* Ken Loach, still studenty after all these years, told Michael Heseltine on Newsnight last year that he was "responsible for a generation of misery, failure and hopelessness". But, Loach tells The Word magazine, he'd have given old Tarzan a far easier ride if only he'd been more polite. "I'd waited a long time to tell him what I thought of him and what his crew had done. So I did," says the filmmaker. "But what made it so much easier was that he was so rude to me before we began – so arrogant. He ignored me as if I was his gardener who happened to have wandered on set."

highstreetken@independent.co.uk

Start your day with The Independent, sign up for daily news emails
Latest stories from i100
Have you tried new the Independent Digital Edition apps?
Independent Dating
and  

By clicking 'Search' you
are agreeing to our
Terms of Use.

iJobs Job Widget
iJobs People

Ashdown Group: HR Manager - West London - £50,000

£40000 - £50000 per annum + bonus: Ashdown Group: HR Manager - West London - £...

Recruitment Genius: Recruitment & HR Administrator

£17000 - £18000 per annum: Recruitment Genius: This is an exciting opportunity...

Guru Careers: HR Manager / HR Business Partner

£55 - 65k (DOE) + Benefits: Guru Careers: A HR Manager / HR Business Partner i...

Recruitment Genius: Senior HR Assistant

£23000 - £25000 per annum: Recruitment Genius: The Company's vision is to be t...

Day In a Page

Is this the future of flying: battery-powered planes made of plastic, and without flight decks?

Is this the future of flying?

Battery-powered planes made of plastic, and without flight decks
Isis are barbarians – but the Caliphate is a dream at the heart of all Muslim traditions

Isis are barbarians

but the Caliphate is an ancient Muslim ideal
The Brink's-Mat curse strikes again: three tons of stolen gold that brought only grief

Curse of Brink's Mat strikes again

Death of John 'Goldfinger' Palmer the latest killing related to 1983 heist
Greece debt crisis: 'The ministers talk to us about miracles' – why Greeks are cynical ahead of the bailout referendum

'The ministers talk to us about miracles'

Why Greeks are cynical ahead of the bailout referendum
Call of the wild: How science is learning to decode the way animals communicate

Call of the wild

How science is learning to decode the way animals communicate
Greece debt crisis: What happened to democracy when it’s a case of 'Vote Yes or else'?

'The economic collapse has happened.
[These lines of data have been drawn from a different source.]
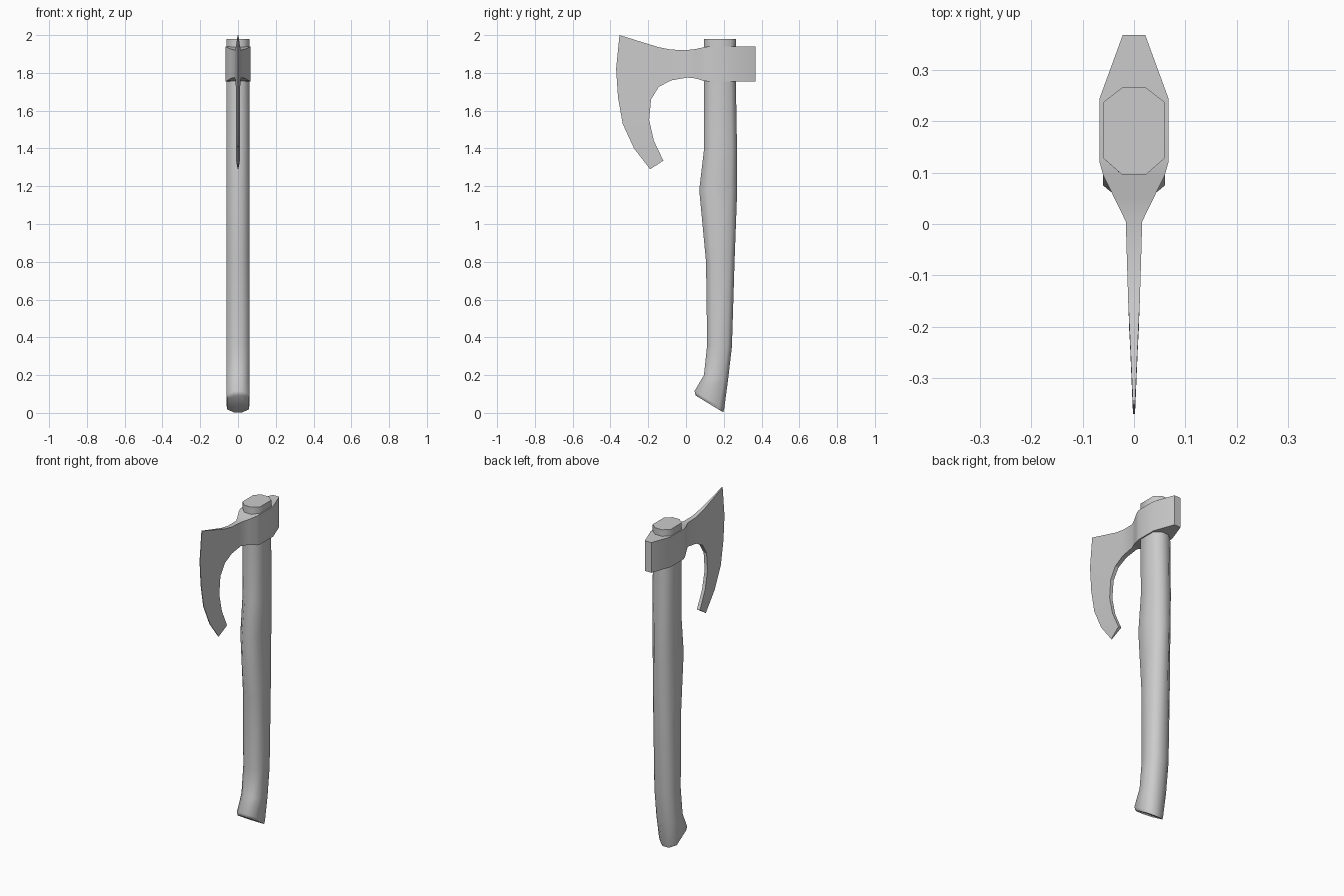
import bpy, bmesh, math

if "Cube" in bpy.data.objects:
    bpy.data.objects.remove(bpy.data.objects["Cube"])


def finish(bm, name, angle):
    bmesh.ops.recalc_face_normals(bm, faces=bm.faces)
    mesh = bpy.data.meshes.new(name)
    bm.to_mesh(mesh)
    bm.free()
    ob = bpy.data.objects.new(name, mesh)
    bpy.context.collection.objects.link(ob)
    bpy.ops.object.select_all(action='DESELECT')
    ob.select_set(True)
    bpy.context.view_layer.objects.active = ob
    bpy.ops.object.shade_smooth_by_angle(angle=math.radians(angle))
    return ob


def loft(bm, rings):
    for a, b in zip(rings, rings[1:]):
        n = len(a)
        for i in range(n):
            j = (i + 1) % n
            bm.faces.new((a[i], a[j], b[j], b[i]))
    bm.faces.new(rings[0])
    bm.faces.new(rings[-1])


# Handle: octagonal rings, each set by its front (y, z) and back (y, z) points
stations = [
    ((0.051, 0.092), (0.197, 0.003)),
    ((0.045, 0.115), (0.202, 0.02)),
    ((0.095, 0.20), (0.222, 0.17)),
    ((0.112, 0.36), (0.243, 0.35)),
    ((0.106, 0.80), (0.257, 0.80)),
    ((0.070, 1.18), (0.271, 1.18)),
    ((0.096, 1.40), (0.270, 1.40)),
    ((0.096, 1.75), (0.264, 1.75)),
    ((0.096, 1.98), (0.266, 1.98)),
]
# (x, fraction from front to back)
octagon = [(-0.023, 0), (0.023, 0), (0.06, 0.19), (0.06, 0.83),
           (0.023, 1), (-0.023, 1), (-0.06, 0.83), (-0.06, 0.19)]
bm = bmesh.new()
rings = []
for k, (f, b) in enumerate(stations):
    s = 0.95 if k == 0 else 1
    rings.append([bm.verts.new((x * s, f[0] + (b[0] - f[0]) * t,
                                f[1] + (b[1] - f[1]) * t)) for x, t in octagon])
loft(bm, rings)
bm.verts.ensure_lookup_table()
finish(bm, "handle", 60)

# Axe head: sections from poll to cutting edge,
# (upper/outer y, z, half thickness), (lower/inner y, z, half thickness)
body = [(0.368, 1.94, 1.755, 0.022), (0.245, 1.94, 1.755, 0.067),
        (0.12, 1.94, 1.755, 0.067), (0.095, 1.936, 1.757, 0.060),
        (0.05, 1.926, 1.771, 0.038), (0.005, 1.921, 1.775, 0.016),
        (-0.08, 1.923, 1.76, 0.0135), (-0.145, 1.936, 1.725, 0.0115)]
bm = bmesh.new()
rings = [[bm.verts.new(p) for p in ((-w, y, zt), (w, y, zt), (w, y, zb), (-w, y, zb))]
         for y, zt, zb, w in body]
for a, b in zip(rings, rings[1:]):
    for i in range(4):
        j = (i + 1) % 4
        bm.faces.new((a[i], a[j], b[j], b[i]))
bm.faces.new(rings[0])

# Bearded blade: inner curve paired with the cutting edge
inner = [(-0.185, 1.66), (-0.195, 1.55), (-0.17, 1.44), (-0.12, 1.335)]
edge = [(-0.352, 2.0), (-0.37, 1.82), (-0.36, 1.67),
        (-0.335, 1.53), (-0.275, 1.40), (-0.19, 1.29)]
last = rings[-1]
left = [last[0], last[3]] + [bm.verts.new((-0.010, y, z)) for y, z in inner]
right = [last[1], last[2]] + [bm.verts.new((0.010, y, z)) for y, z in inner]
eleft = [bm.verts.new((-0.002, y, z)) for y, z in edge]
eright = [bm.verts.new((0.002, y, z)) for y, z in edge]
for i in range(5):
    bm.faces.new((left[i], left[i + 1], eleft[i + 1], eleft[i]))
    bm.faces.new((right[i], right[i + 1], eright[i + 1], eright[i]))
    bm.faces.new((eleft[i], eleft[i + 1], eright[i + 1], eright[i]))
    if i:
        bm.faces.new((left[i], left[i + 1], right[i + 1], right[i]))
for i in (0, 5):
    bm.faces.new((left[i], right[i], eright[i], eleft[i]))
finish(bm, "axe_head", 25)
What is at risk now is democracy...'

If it doesn’t work in Europe, how is it supposed to work in India or the Middle East, asks Robert Fisk
The science of swearing: What lies behind the use of four-letter words?

The science of swearing

What lies behind the use of four-letter words?
The Real Stories of Migrant Britain: Clive fled from Zimbabwe - now it won't have him back

The Real Stories of Migrant Britain

Clive fled from Zimbabwe - now it won’t have him back
Africa on the menu: Three foodie friends want to popularise dishes from the continent

Africa on the menu

Three foodie friends want to popularise dishes from the hot new continent
Donna Karan is stepping down after 30 years - so who will fill the DKNY creator's boots?

Who will fill Donna Karan's boots?

The designer is stepping down as Chief Designer of DKNY after 30 years. Alexander Fury looks back at the career of 'America's Chanel'
10 best statement lightbulbs

10 best statement lightbulbs

Dare to bare with some out-of-the-ordinary illumination
Wimbledon 2015: Heather Watson - 'I had Serena's poster on my wall – now I'm playing her'

Heather Watson: 'I had Serena's poster on my wall – now I'm playing her'

Briton pumped up for dream meeting with world No 1
Wimbledon 2015: Nick Bollettieri - It's time for big John Isner to produce the goods to go with his thumping serve

Nick Bollettieri's Wimbledon Files

It's time for big John Isner to produce the goods to go with his thumping serve
Dustin Brown: Who is the tennis player who knocked Rafael Nadal out of Wimbeldon 2015?

Dustin Brown

Who is the German player that knocked Nadal out of Wimbeldon 2015?
Ashes 2015: Damien Martyn - 'England are fired up again, just like in 2005...'

Damien Martyn: 'England are fired up again, just like in 2005...'

Australian veteran of that Ashes series, believes the hosts' may become unstoppable if they win the first Test